Equipment North kept this in mind while creating its own facility, building to Vale's specifications and earning an endorsement from the nickel miner along the way.

The 200-foot ramp is built at a 20 per cent grade and has an extended landing so vehicles can come to a safe stop in case of equipment malfunction or brake failure.

Testing itself is an intensive process, which can take anywhere from an hour to four hours to complete, Cayen said.

The equipment is loaded with material to its maximum capacity and then driven down the ramp multiple times to ensure that the brakes work every time.

“It's a very rigorous testing that it goes through to put it to its maximum potential failure point to ensure that it works,” Cayen said.

Taking feedback from clients, the company is already making adjustments.

Typically, clients would arrive with their vehicle pre-loaded with material and ready for testing.

Now, however, Equipment North is planning to have material on site, so equipment can be loaded on arrival and unloaded once testing is completed.

“We can weigh the equipment, and then we can perform the test, and we can remove the material and they can be on their way, and we can complete the documentation and send it off to them, and everybody's happy,” Cayen said.

When the ramp isn't being used for testing, companies developing new products can rent the space to try out their prototypes and work out any bugs before the vehicles go to market.

Cayen expects this service will be in particularly high demand with the emergence of new technologies, such as battery-powered equipment.

With new technology comes a lot of unknowns, he said, and it's better to learn about the potential failures ahead of time than during an investigation after an accident has occurred.

“People work underground, they go to these jobs to provide for their families, and the most important thing is that they go home at the end of the day,” Cayen said.

“If we can do any testing and provide any kind of identification to equipment failure or potential failures prior to it getting into the workplace, it's even better for us.”

The Drift features profiles on the people, companies and institutions making important contributions to Greater Sudbury’s mining sector.
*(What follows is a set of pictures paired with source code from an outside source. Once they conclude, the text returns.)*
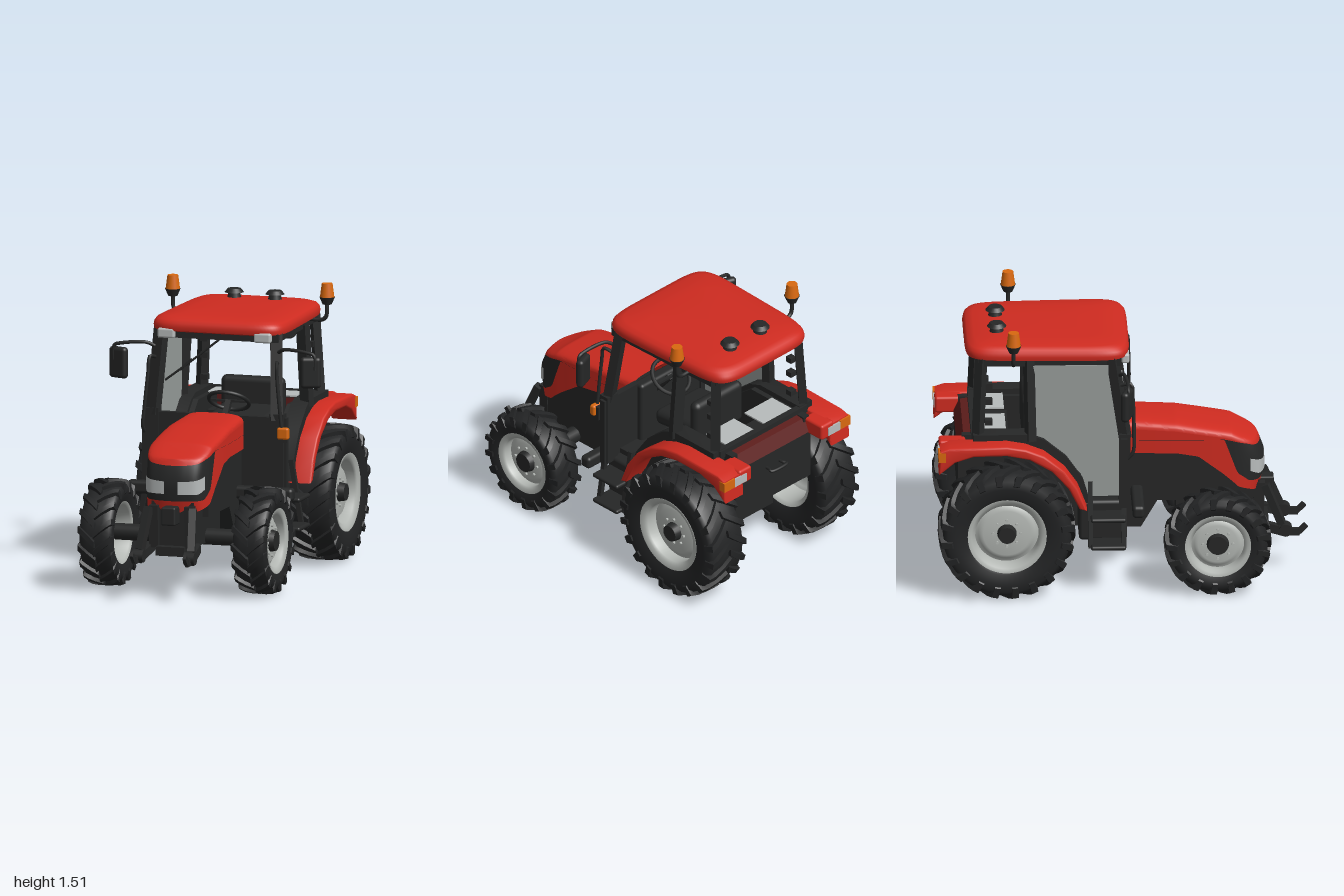
import * as THREE from 'three';
import { mergeGeometries, toCreasedNormals } from 'three/addons/utils/BufferGeometryUtils.js';
import { RoundedBoxGeometry } from 'three/addons/geometries/RoundedBoxGeometry.js';

const material = (name, color) => new THREE.MeshStandardMaterial({ name, color, side: THREE.DoubleSide });
const red = material('red paint', 0xcf2b20);
const darkRed = material('dark red panel', 0x5c1d1b);
const black = material('black trim', 0x262727);
const rubber = material('tyre rubber', 0x232425);
const silver = material('rim grey', 0xb4b8b4);
const glass = material('glass grey', 0x979c9a);
const lens = material('lamp lens', 0xb8bcbc);
const amber = material('amber lamp', 0xd9690f);

const V = (x, y, z) => new THREE.Vector3(x, y, z);

function add(parent, name, geo, mat, x = 0, y = 0, z = 0) {
  const m = new THREE.Mesh(geo, mat);
  m.name = name;
  m.position.set(x, y, z);
  parent.add(m);
  return m;
}
// Box given by its ranges on each axis
function box(parent, name, mat, [x0, x1], [y0, y1], [z0, z1], r = 0) {
  const s = [x1 - x0, y1 - y0, z1 - z0];
  const geo = r ? new RoundedBoxGeometry(...s, 3, r) : new THREE.BoxGeometry(...s);
  return add(parent, name, geo, mat, (x0 + x1) / 2, (y0 + y1) / 2, (z0 + z1) / 2);
}
function beam(parent, name, mat, a, b, w, d = w) {
  const m = add(parent, name, new THREE.BoxGeometry(w, d, a.distanceTo(b)), mat);
  m.position.copy(a).lerp(b, 0.5);
  m.lookAt(b);
  return m;
}
function pipe(parent, name, mat, pts, r) {
  const curve = new THREE.CatmullRomCurve3(pts.map(p => V(...p)), false, 'centripetal');
  return add(parent, name, new THREE.TubeGeometry(curve, 24, r, 8), mat);
}
// Side outline of (z, y) points, thickened from x0 to x1
function sidePlate(parent, name, mat, pts, x0, x1, bevel = 0) {
  const shape = new THREE.Shape(pts.map(p => new THREE.Vector2(...p)));
  const geo = new THREE.ExtrudeGeometry(shape, {
    depth: x1 - x0 - 2 * bevel, bevelEnabled: bevel > 0, bevelSize: bevel, bevelThickness: bevel, bevelOffset: -bevel, bevelSegments: 3,
  });
  geo.rotateY(-Math.PI / 2).translate(x1 - bevel, 0, 0);
  return add(parent, name, toCreasedNormals(geo, 0.6), mat);
}
// Skin over rows of points; closed rows get end caps
function loft(rows, closed = false) {
  const n = rows[0].length, index = [];
  for (let i = 0; i < rows.length - 1; i++)
    for (let j = 0; j < (closed ? n : n - 1); j++) {
      const a = i * n + j, b = i * n + (j + 1) % n;
      index.push(a, b, b + n, a, b + n, a + n);
    }
  if (closed) for (let j = 1; j < n - 1; j++) {
    const e = (rows.length - 1) * n;
    index.push(0, j + 1, j, e, e + j, e + j + 1);
  }
  const geo = new THREE.BufferGeometry();
  geo.setAttribute('position', new THREE.Float32BufferAttribute(rows.flat(2), 3));
  geo.setIndex(index);
  return toCreasedNormals(geo, 0.6);
}
// Piecewise linear curve through [input, output] pairs
const ramp = pairs => t => {
  let i = 1;
  while (i < pairs.length - 1 && t > pairs[i][0]) i++;
  const [a, p] = pairs[i - 1], [b, q] = pairs[i];
  return p + (q - p) * THREE.MathUtils.clamp((t - a) / (b - a), 0, 1);
};

// Wheel on the x axis, outer face towards +x
function makeWheel(name, R, width, rimR, hubR, lugs) {
  const g = new THREE.Group(), h = width / 2;
  g.name = name;
  const turn = pts => new THREE.LatheGeometry(pts.map(p => new THREE.Vector2(...p)), 56).rotateZ(-Math.PI / 2);
  const base = R - 0.02, mid = (rimR + base) / 2;
  const half = [[rimR, 0.8 * h], [rimR + 0.02, 0.88 * h], [mid, 0.96 * h], [base - 0.03, 0.94 * h], [base - 0.008, 0.82 * h], [base, 0.4 * h]];
  add(g, 'tyre', turn([...half.map(([r, y]) => [r, -y]), ...half.reverse()]), rubber);
  // Angled tread bars, alternating left and right
  const bars = [];
  for (let i = 0; i < lugs * 2; i++) {
    const s = i % 2 ? 1 : -1, a0 = i * Math.PI / lugs, d = 0.32 * Math.PI / lugs;
    const steps = [[-0.04, R, 0], [0.35, R, 0.12], [0.7, R - 0.003, 0.22], [0.95, R - 0.012, 0.28], [1, R - 0.07, 0.3]];
    bars.push(loft(steps.map(([u, r, lag]) => {
      const rin = Math.min(base, r) - 0.02;
      const x = s * u * h, xin = s * Math.min(u, 0.85) * h;
      return [[rin, -1.5, xin], [r, -1, x], [r, 1, x], [rin, 1.5, xin]].map(([q, k, px]) => {
        const a = a0 - lag + k * d;
        return [px, q * Math.cos(a), q * Math.sin(a)];
      });
    }), true));
  }
  add(g, 'tread', mergeGeometries(bars), rubber);
  add(g, 'rim', turn([[rimR + 0.004, -0.8 * h], [rimR * 0.88, -0.7 * h], [rimR * 0.84, 0.2 * h], [rimR * 0.84, 0.72 * h], [rimR * 0.94, 0.78 * h],
    [rimR + 0.008, 0.88 * h], [rimR + 0.004, 0.8 * h]]), silver);
  add(g, 'rimDisc', turn([[rimR * 0.86, 0.25 * h], [rimR * 0.74, 0.32 * h], [rimR * 0.62, 0.5 * h], [0, 0.5 * h]]), silver);
  add(g, 'hub', new THREE.CylinderGeometry(hubR * 0.85, hubR, 0.35 * h, 20).rotateZ(-Math.PI / 2), black, 0.62 * h);
  for (let i = 0; i < 8; i++) {
    const a = i * Math.PI / 4, r = hubR + 0.02;
    add(g, 'wheelBolt', new THREE.CylinderGeometry(0.008, 0.008, 0.02, 6).rotateZ(Math.PI / 2), silver, 0.51 * h, Math.cos(a) * r, Math.sin(a) * r);
  }
  return g;
}

function makeHood() {
  const g = new THREE.Group();
  g.name = 'hood';
  const side = [[0.165, 0.03], [0.178, 0.3], [0.18, 0.52], [0.168, 0.68], [0.135, 0.745], [0.07, 0.77], [0, 0.776]];
  const curve = new THREE.CatmullRomCurve3([...side, ...side.slice(0, -1).reverse().map(([x, z]) => [-x, z])].map(([x, z]) => V(x, 0, z)), false, 'centripetal');
  const plan = curve.getSpacedPoints(140);
  const bottom = ramp([[0.03, 0.70], [0.3, 0.7], [0.42, 0.68], [0.55, 0.58], [0.64, 0.5], [0.78, 0.46]]);
  const low = ramp([[0.56, 0.775], [0.63, 0.58], [0.7, 0.53], [0.78, 0.525]]);
  const high = ramp([[0.56, 0.776], [0.7, 0.745], [0.78, 0.715]]);
  const shoulder = ramp([[0.03, 0.84], [0.3, 0.825], [0.56, 0.785], [0.78, 0.725]]);
  const top = ramp([[0.03, 0.89], [0.3, 0.872], [0.6, 0.82], [0.72, 0.775], [0.78, 0.75]]);
  // The nose leans back above and below the lamps
  const lean = (z, y) => z - THREE.MathUtils.clamp((z - 0.6) / 0.15, 0, 1) * (0.4 * Math.max(0, y - 0.66) + 0.25 * Math.max(0, 0.56 - y));
  const band = (name, a, b, mat, pts = plan, out = 0) => add(g, name, loft([0, 0.33, 0.67, 1].map(t => pts.map(p => {
    const y = THREE.MathUtils.lerp(a(p.z), b(p.z), t);
    return [p.x * (1 + out * 5), y, lean(p.z, y) + out];
  }))), mat);
  band('hoodSide', bottom, low, red);
  band('grille', low, high, black);
  band('hoodShoulder', high, shoulder, red);
  const rows = [];
  for (let i = 0; i <= 10; i++) {
    const t = i / 10 * Math.PI / 2, c = Math.max(0, Math.cos(t)) ** 0.6, s = Math.sin(t) ** 0.7;
    rows.push(plan.map(p => {
      const y = THREE.MathUtils.lerp(shoulder(p.z), top(p.z), s);
      return [p.x * c, y, lean(p.z, y)];
    }));
  }
  add(g, 'hoodTop', loft(rows), red);
  for (const s of [1, -1])
    band('headlight', ramp([[0.69, 0.59], [0.74, 0.565], [0.78, 0.565]]), ramp([[0.69, 0.66], [0.78, 0.632]]), lens, plan.filter(p => p.x * s > 0.035 && p.z > 0.69), 0.005);
  return g;
}

// Everything that repeats on both sides, built for +x
function makeSide() {
  const g = new THREE.Group();
  const rear = makeWheel('rearWheel', 0.37, 0.265, 0.205, 0.054, 20);
  rear.position.set(0.428, 0.378, -0.623);
  const front = makeWheel('frontWheel', 0.29, 0.195, 0.17, 0.062, 17);
  front.position.set(0.434, 0.295, 0.513);
  g.add(rear, front);
  // Rear fender with tail lamps
  sidePlate(g, 'fender', red, [[-0.19, 0.49], [-0.24, 0.62], [-0.31, 0.72], [-0.42, 0.81], [-0.52, 0.85], [-0.62, 0.868], [-0.93, 0.862], [-0.98, 0.845],
    [-0.988, 0.71], [-0.96, 0.73], [-0.9, 0.78], [-0.8, 0.812], [-0.62, 0.815], [-0.5, 0.79], [-0.38, 0.72], [-0.29, 0.62], [-0.23, 0.5]], 0.33, 0.475, 0.012);
  box(g, 'fenderTail', red, [0.265, 0.36], [0.77, 0.862], [-0.985, -0.84], 0.015);
  box(g, 'tailLamp', lens, [0.31, 0.4], [0.785, 0.835], [-0.99, -0.97]);
  box(g, 'tailIndicator', amber, [0.4, 0.479], [0.785, 0.84], [-0.99, -0.95]);
  sidePlate(g, 'cabSide', black, [[-0.17, 0.48], [-0.22, 0.63], [-0.32, 0.76], [-0.46, 0.87], [-0.86, 0.87], [-0.86, 0.48]], 0.25, 0.292);
  sidePlate(g, 'cabArch', black, [[-0.17, 0.5], [-0.21, 0.64], [-0.3, 0.77], [-0.42, 0.87], [-0.5, 0.9], [-0.8, 0.9], [-0.8, 0.83], [-0.55, 0.83], [-0.4, 0.77], [-0.27, 0.65], [-0.21, 0.5]], 0.28, 0.375);
  // Cab frame
  beam(g, 'frontPost', black, V(0.35, 0.86, 0.02), V(0.325, 1.33, -0.05), 0.065, 0.05);
  beam(g, 'lowerPost', black, V(0.355, 0.48, 0.015), V(0.355, 0.9, 0.015), 0.08, 0.06);
  beam(g, 'middlePost', black, V(0.355, 0.86, -0.49), V(0.325, 1.33, -0.5), 0.045, 0.06);
  beam(g, 'rearPost', black, V(0.335, 0.86, -0.775), V(0.31, 1.33, -0.755), 0.05, 0.045);
  beam(g, 'roofRail', black, V(0.325, 1.305, 0.0), V(0.305, 1.305, -0.77), 0.05, 0.045);
  box(g, 'firewall', black, [0.14, 0.41], [0.48, 0.88], [-0.005, 0.03]);
  for (const y of [1.16, 1.07, 0.95]) box(g, 'windowHinge', black, [0.28, 0.32], [y - 0.015, y + 0.015], [-0.735, -0.695]);
  box(g, 'workLamp', black, [0.24, 0.3], [1.24, 1.275], [-0.47, -0.38], 0.01);
  box(g, 'roofLamp', lens, [0.225, 0.32], [1.283, 1.337], [0.0, 0.043], 0.012);
  box(g, 'rearShelf', lens, [0.04, 0.25], [0.882, 0.89], [-0.77, -0.62]);
  // Mirror, handrail and beacon
  pipe(g, 'mirrorArm', black, [[0.35, 1.23, -0.01], [0.39, 1.25, 0.01], [0.53, 1.242, 0.03], [0.565, 1.23, 0.03], [0.57, 1.15, 0.03]], 0.01);
  box(g, 'mirror', black, [0.487, 0.6], [1.05, 1.22], [0.0, 0.045], 0.02).rotation.y = 0.35;
  pipe(g, 'handrail', black, [[0.345, 1.17, -0.01], [0.36, 1.18, 0.05], [0.365, 1.1, 0.06], [0.385, 0.9, 0.065], [0.395, 0.8, 0.06], [0.39, 0.76, 0.03]], 0.01);
  pipe(g, 'beaconPole', black, [[0.33, 1.32, -0.585], [0.41, 1.32, -0.585], [0.432, 1.34, -0.585], [0.435, 1.42, -0.585]], 0.011);
  add(g, 'beaconBase', new THREE.CylinderGeometry(0.042, 0.025, 0.04, 20), black, 0.437, 1.425, -0.585);
  add(g, 'beacon', new THREE.CylinderGeometry(0.029, 0.039, 0.075, 20), amber, 0.437, 1.482, -0.585);
  add(g, 'roofVentStem', new THREE.CylinderGeometry(0.03, 0.04, 0.04, 20), black, 0.115, 1.413, -0.665);
  add(g, 'roofVent', new THREE.CylinderGeometry(0.036, 0.052, 0.02, 24), black, 0.115, 1.44, -0.665);
  // Steps and tank
  box(g, 'tank', black, [0.12, 0.35], [0.27, 0.5], [-0.23, 0.03], 0.02);
  for (const y of [0.26, 0.42]) box(g, 'step', black, [0.33, 0.48], [y, y + 0.025], [-0.17, 0.02], 0.012);
  for (const z of [-0.17, 0.01]) beam(g, 'stepBracket', black, V(0.43, 0.26, z), V(0.37, 0.62, z), 0.025);
  // Front linkage
  beam(g, 'liftBracket', black, V(0.1, 0.27, 0.74), V(0.1, 0.5, 0.75), 0.05, 0.06);
  beam(g, 'liftLink', black, V(0.125, 0.49, 0.78), V(0.145, 0.27, 0.87), 0.04);
  beam(g, 'liftArm', black, V(0.13, 0.27, 0.72), V(0.148, 0.225, 0.9), 0.04, 0.05);
  beam(g, 'liftHook', black, V(0.148, 0.225, 0.88), V(0.15, 0.225, 0.965), 0.02, 0.04);
  beam(g, 'liftHookTip', black, V(0.15, 0.22, 0.955), V(0.15, 0.265, 1.0), 0.018, 0.03);
  add(g, 'liftJoint', new THREE.CylinderGeometry(0.035, 0.035, 0.06, 14).rotateZ(Math.PI / 2), black, 0.145, 0.24, 0.89);
  return g;
}

// Domed roof from shrinking rounded outlines, a little narrower at the back
function roofSkin(steps) {
  const round = v => Math.sign(v) * Math.abs(v) ** 0.3;
  return loft(steps.map(([k, y]) => Array.from({ length: 72 }, (_, i) => {
    const a = i / 36 * Math.PI, sx = round(Math.cos(a)), sz = round(Math.sin(a));
    return [k * sx * (0.37 + 0.015 * sz), y, -0.398 + k * sz * 0.443];
  })), true);
}

export function createModel() {
  const g = new THREE.Group();
  g.name = 'tractor';
  const left = makeSide(), right = left.clone();
  left.name = 'leftSide';
  right.name = 'rightSide';
  right.scale.x = -1;
  g.add(left, right, makeHood());

  // Chassis, engine and axles
  box(g, 'engine', black, [-0.155, 0.155], [0.42, 0.74], [0.0, 0.6]);
  box(g, 'frontFrame', black, [-0.12, 0.12], [0.27, 0.52], [0.3, 0.75]);
  sidePlate(g, 'chassis', black, [[0.24, 0.5], [0.22, 0.45], [0.11, 0.26], [-0.5, 0.28], [-0.74, 0.32], [-0.74, 0.5]], -0.14, 0.14);
  box(g, 'crossBar', black, [-0.47, 0.47], [0.44, 0.51], [0.055, 0.12], 0.02);
  box(g, 'linkageBlock', black, [-0.04, 0.04], [0.4, 0.5], [0.74, 0.83], 0.01);
  box(g, 'linkageBar', black, [-0.08, 0.08], [0.23, 0.28], [0.72, 0.8]);
  for (const [name, y, z, r] of [['frontAxle', 0.3, 0.513, 0.045], ['rearAxle', 0.378, -0.623, 0.06]])
    add(g, name, new THREE.CylinderGeometry(r, r, 0.8, 24).rotateZ(Math.PI / 2), black, 0, y, z);
  box(g, 'cabFloor', black, [-0.29, 0.29], [0.48, 0.53], [-0.85, 0.02]);
  box(g, 'rearBody', black, [-0.285, 0.285], [0.5, 0.79], [-0.88, -0.6]);
  sidePlate(g, 'rearApron', darkRed, [[-0.885, 0.785], [-0.85, 0.86], [-0.78, 0.87], [-0.78, 0.785]], -0.28, 0.28);
  box(g, 'rearSill', black, [-0.33, 0.33], [0.85, 0.895], [-0.81, -0.775]);
  pipe(g, 'rearHitch', black, [[-0.05, 0.7, -0.87], [-0.05, 0.7, -0.9], [-0.06, 0.7, -0.925], [0.06, 0.7, -0.925], [0.05, 0.7, -0.9], [0.05, 0.7, -0.87]], 0.009);

  // Roof
  add(g, 'roof', roofSkin([[0.95, 1.318], [0.99, 1.325], [1, 1.345], [0.99, 1.366], [0.96, 1.382], [0.88, 1.394], [0.6, 1.403], [0.02, 1.406]]), red);
  add(g, 'roofLining', roofSkin([[0.94, 1.305], [0.94, 1.322]]), black);
  box(g, 'frontHeader', black, [-0.32, 0.32], [1.28, 1.32], [-0.06, -0.01]);
  box(g, 'rearHeader', black, [-0.31, 0.31], [1.28, 1.32], [-0.78, -0.74]);

  // Door glass on the right side
  sidePlate(g, 'doorGlass', glass, [[0.0, 0.53], [-0.18, 0.53], [-0.22, 0.66], [-0.32, 0.78], [-0.46, 0.88], [-0.48, 1.29], [-0.05, 1.29], [-0.01, 0.9]], -0.352, -0.346);
  pipe(g, 'wiper', black, [[0.01, 1.28, -0.02], [-0.14, 1.16, -0.005], [-0.285, 1.05, 0.01]], 0.006);
  beam(g, 'wiperBlade', black, V(-0.14, 1.17, 0.0), V(-0.2, 1.11, 0.005), 0.02, 0.012);

  // Cab interior
  box(g, 'dashboard', black, [-0.16, 0.16], [0.5, 0.88], [-0.04, 0.03], 0.02);
  beam(g, 'steeringColumn', black, V(0.03, 0.8, -0.02), V(0.03, 0.93, -0.13), 0.03);
  const wheel = add(g, 'steeringWheel', new THREE.TorusGeometry(0.11, 0.011, 8, 32), black, 0.03, 0.93, -0.13);
  wheel.rotation.x = Math.PI / 2 - 0.6;
  beam(g, 'steeringSpoke', black, V(-0.07, 0.93, -0.13), V(0.13, 0.93, -0.13), 0.02, 0.012);
  box(g, 'seatBase', black, [-0.1, 0.18], [0.52, 0.76], [-0.5, -0.26], 0.02);
  box(g, 'seatCushion', black, [-0.13, 0.22], [0.76, 0.85], [-0.52, -0.19], 0.035).rotation.x = 0.12;
  box(g, 'seatBack', black, [-0.13, 0.23], [0.76, 1.01], [-0.53, -0.46], 0.034);

  // Front indicator on the left side
  box(g, 'indicatorBracket', black, [0.36, 0.42], [0.75, 0.83], [0.03, 0.055]);
  box(g, 'indicator', amber, [0.37, 0.435], [0.77, 0.835], [0.05, 0.085], 0.012);
  return g;
}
From exploration, operation and remediation to research and innovation, this series covers the breadth of mining-related expertise that was born out of one of the world’s richest mining camps and is now exported around the world.